The Secret to Long Term Profits

The majority of businesses are only concerned with gaining new customers, and spend most of their time and resources on this.  However, you can avoid this trap once you understand the lifetime value of a customer and start looking beyond the sale.

You begin by focusing on acquiring great customers, and possibly in places you didn’t expect. Because you now have the whole picture, and understand the full value of a customer.

What is LTV?

Lifetime value of a customer, or LTV, is how much revenue you can expect from a customer during their entire relationship with your business. LTV is based on your average sale and length of a customer relationship.

In addition, LTV helps both you and your customers — because you’ll better understand how to utilize resources to keep your customers happy, and your customers will receive better service and value in exchange.

How can I use LTV?

Learning the LTV of your customers is essential for effective sales and marketing.  Knowing how much revenue you can expect from your customers during the course of doing business with them, helps you make key sales and marketing decisions.  In short, you know the max you can spend to acquire new customers.

Can I increase sales with LTV?

It’s not about spending the least to get new customers.  It’s about spending the right amount to acquire great customers.  Knowing the LTV of your customers gives you an advantage over your competition.  Your competition may avoid what seems like costly sales and marketing not knowing that it’s actually a lucrative opportunity.  But, since you know the LTV of your customers you can calculate your long-term profitability and take full advantage of what short-minded competitors may avoid.

But, like I said earlier it’s more than just getting the sale, and taking advantage of overlooked opportunities.  It’s knowing how much to spend to keep a customer, because it’s always easier to sell to the customers you already have.  So, by investing the time to stay engaged with your current customers, not only keeps them happy, it also increases your profits.  This is because your customers are continuing to purchase from you for longer, making your LTV even greater.


You may decide to offer a discount to get new customers in the door, knowing you won’t break even with the first sale.  But, since you planned a few steps ahead, and projected the average LTV of your customers is greater than the discount, you know this is a lucrative investment.  LTV will also help you determine the size and amount of the discount.

For example, many gyms offer a free trial to get people in the door. This is often done because the lifetime value of that membership is much greater than the cost of the free trial.


Another reason to calculate the lifetime value of your customers is to determine if you can invest more in your business.  Since you have costs of doing business with your customers.

For example an HVAC company has expensive labor and material, but these businesses stay profitable by working with their customers for the entire life of their HVAC system and longer.

Breaking It Down

Say a new customer hires them for service on an old unit. It may be roughly a $100 service charge, but that job leads to a maintenance contract for 10 years, at $200 dollars a year.   Also, this customer needs additional service every few years, which roughly translates to another $800. Then the customer eventually needs the system replaced, as it is recommended to get a new system after 10 years. This adds another $9,500, bringing the total revenue to $10,600. If the cost of equipment and commission is less than %40, the company made a $6,360 profit over the course of doing business with this customer.

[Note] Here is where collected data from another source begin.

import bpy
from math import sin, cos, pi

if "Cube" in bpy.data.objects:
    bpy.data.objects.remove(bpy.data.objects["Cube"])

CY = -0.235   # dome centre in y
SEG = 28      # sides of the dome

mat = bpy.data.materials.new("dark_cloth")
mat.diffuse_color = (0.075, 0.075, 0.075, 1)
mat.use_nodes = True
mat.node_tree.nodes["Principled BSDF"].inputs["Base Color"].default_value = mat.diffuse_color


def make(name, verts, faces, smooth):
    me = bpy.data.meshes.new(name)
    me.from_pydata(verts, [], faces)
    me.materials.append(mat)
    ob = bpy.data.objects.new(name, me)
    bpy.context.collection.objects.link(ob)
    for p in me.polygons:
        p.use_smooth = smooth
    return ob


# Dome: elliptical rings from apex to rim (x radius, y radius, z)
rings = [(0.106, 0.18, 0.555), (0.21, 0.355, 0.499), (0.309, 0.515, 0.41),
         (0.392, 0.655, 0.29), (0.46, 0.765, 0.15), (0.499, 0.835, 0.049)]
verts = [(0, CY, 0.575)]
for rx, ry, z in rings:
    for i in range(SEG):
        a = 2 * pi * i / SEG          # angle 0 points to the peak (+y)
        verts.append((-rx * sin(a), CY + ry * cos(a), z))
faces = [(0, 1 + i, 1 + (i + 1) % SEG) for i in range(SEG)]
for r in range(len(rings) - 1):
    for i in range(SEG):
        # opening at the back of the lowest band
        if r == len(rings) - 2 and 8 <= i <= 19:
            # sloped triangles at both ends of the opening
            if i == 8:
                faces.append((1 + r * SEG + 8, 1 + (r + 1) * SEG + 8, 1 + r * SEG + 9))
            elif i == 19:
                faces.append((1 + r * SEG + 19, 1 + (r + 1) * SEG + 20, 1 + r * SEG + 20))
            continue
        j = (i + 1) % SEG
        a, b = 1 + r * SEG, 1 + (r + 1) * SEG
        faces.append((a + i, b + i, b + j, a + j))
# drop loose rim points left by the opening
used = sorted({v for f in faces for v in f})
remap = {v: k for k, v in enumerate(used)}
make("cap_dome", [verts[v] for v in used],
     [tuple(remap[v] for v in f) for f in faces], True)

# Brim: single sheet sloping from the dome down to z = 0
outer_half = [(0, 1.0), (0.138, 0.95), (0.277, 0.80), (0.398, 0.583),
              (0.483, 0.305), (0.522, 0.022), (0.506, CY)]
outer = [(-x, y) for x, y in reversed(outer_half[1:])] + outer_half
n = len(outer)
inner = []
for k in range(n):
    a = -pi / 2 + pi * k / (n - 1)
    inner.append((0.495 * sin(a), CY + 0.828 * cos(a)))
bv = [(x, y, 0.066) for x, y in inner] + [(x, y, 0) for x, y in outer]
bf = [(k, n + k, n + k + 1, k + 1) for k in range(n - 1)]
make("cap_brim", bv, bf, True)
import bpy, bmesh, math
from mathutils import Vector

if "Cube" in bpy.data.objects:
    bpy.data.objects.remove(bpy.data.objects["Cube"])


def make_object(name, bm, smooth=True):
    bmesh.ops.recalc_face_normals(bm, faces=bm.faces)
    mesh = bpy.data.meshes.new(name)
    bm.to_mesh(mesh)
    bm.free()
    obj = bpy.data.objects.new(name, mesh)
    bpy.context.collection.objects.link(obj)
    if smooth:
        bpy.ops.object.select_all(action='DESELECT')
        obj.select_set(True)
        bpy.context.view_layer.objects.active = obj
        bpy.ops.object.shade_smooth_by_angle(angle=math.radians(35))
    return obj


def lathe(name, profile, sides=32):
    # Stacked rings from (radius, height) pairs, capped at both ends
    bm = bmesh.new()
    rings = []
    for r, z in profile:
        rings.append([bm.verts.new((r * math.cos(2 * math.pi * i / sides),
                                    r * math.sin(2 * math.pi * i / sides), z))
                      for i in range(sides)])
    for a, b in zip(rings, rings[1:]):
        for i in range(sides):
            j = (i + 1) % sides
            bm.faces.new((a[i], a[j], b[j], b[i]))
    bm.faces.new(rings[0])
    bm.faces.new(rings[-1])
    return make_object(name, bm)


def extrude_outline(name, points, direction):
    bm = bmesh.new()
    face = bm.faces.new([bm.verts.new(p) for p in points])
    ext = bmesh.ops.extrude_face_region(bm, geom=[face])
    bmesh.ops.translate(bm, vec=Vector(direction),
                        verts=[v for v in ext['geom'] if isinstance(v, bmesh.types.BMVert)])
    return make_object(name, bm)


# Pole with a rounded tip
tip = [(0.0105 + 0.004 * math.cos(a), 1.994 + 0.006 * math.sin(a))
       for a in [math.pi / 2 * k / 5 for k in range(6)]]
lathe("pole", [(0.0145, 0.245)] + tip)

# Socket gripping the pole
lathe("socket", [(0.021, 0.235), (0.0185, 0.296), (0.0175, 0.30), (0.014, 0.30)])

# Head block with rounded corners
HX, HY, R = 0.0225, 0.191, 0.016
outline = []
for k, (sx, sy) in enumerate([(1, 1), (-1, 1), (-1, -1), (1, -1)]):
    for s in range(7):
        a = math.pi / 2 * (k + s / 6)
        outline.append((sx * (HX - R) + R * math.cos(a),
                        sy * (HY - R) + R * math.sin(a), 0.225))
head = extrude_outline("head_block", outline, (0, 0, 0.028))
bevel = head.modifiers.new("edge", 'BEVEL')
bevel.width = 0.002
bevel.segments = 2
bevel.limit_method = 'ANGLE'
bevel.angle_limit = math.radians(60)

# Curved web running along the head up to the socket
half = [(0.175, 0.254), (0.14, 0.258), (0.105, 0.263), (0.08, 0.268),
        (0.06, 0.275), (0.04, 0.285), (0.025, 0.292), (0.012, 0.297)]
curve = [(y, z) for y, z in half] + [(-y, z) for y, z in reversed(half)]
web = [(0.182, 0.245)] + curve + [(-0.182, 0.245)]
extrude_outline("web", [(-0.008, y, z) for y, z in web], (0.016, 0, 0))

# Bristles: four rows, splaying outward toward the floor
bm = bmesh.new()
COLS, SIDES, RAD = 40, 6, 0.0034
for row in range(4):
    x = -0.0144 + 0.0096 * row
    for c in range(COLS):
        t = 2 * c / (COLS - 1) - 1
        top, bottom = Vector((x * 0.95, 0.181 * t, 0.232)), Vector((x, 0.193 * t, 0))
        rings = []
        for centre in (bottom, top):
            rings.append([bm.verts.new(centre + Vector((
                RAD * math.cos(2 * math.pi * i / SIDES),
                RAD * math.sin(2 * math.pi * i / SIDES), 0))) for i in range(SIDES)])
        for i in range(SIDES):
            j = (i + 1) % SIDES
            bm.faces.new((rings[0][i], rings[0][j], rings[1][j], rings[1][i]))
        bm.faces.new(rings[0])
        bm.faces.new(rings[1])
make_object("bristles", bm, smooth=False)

How do I calculate LTV?

While the lifetime value of a customer is an often-overlooked metric, it is quite simple to figure out. Basically, the average sale is multiplied by purchase frequency, (i.e., monthly, yearly) And, then this is multiplied by the length of the customer relationship.

(Average Sale X Purchase Frequency) X Length of Relationship

The initial investment of marketing, discounts, and other costs should be subtracted from this value to determine the net profit.

This simple formula is applicable to any business, from plumbers to ecommerce websites. To find these values, past customers and sales records can be used. Also, if you’re just starting out look into your competitors costs, or industry standards. It’s always important to use conservative values if no records are available, as it is very easy to get in the hole by using an inflated LTV.

Staying profitable by knowing your cost of acquisition

To determine your cost of acquisition you need to know how much you’re spending and how well your efforts are converting.  This could be a complex process if you have a lot of marketing channels, and you need to attribute the sale to multiple channels, i.e. online, radio, or print.  But, if you have only one channel, i.e. yellow page listing, you can easily attribute sales and determine how well it’s converting.

Breaking It Down

Let’s say you’re spending $25,000 a year in Search Engine Marketing, and making only 2 sales a month, or generating 24 new customers a year.  If the average sale or purchase was $1,000 — it would seem at first glance that you’re losing money (e.g., $1,000 x 24 = $24,000 or net -$1,000).  But, if your average LTV was $12,500 per customer you actually generated $300,000 in new business for you company, with a projected net profit of $275,000.

The example above is obviously nice round numbers, but if you ever find a specific channel generating this kind of profit, it’s time to double down.

Thank you

Thanks for reading Lifetime Value of a Customer The Secret to Long Term Profits.  You should now have a good understanding of LTV and the cost of acquisition.  But, now you need to start looking for opportunities in your sales & marketing, and ways to increase your average LTV.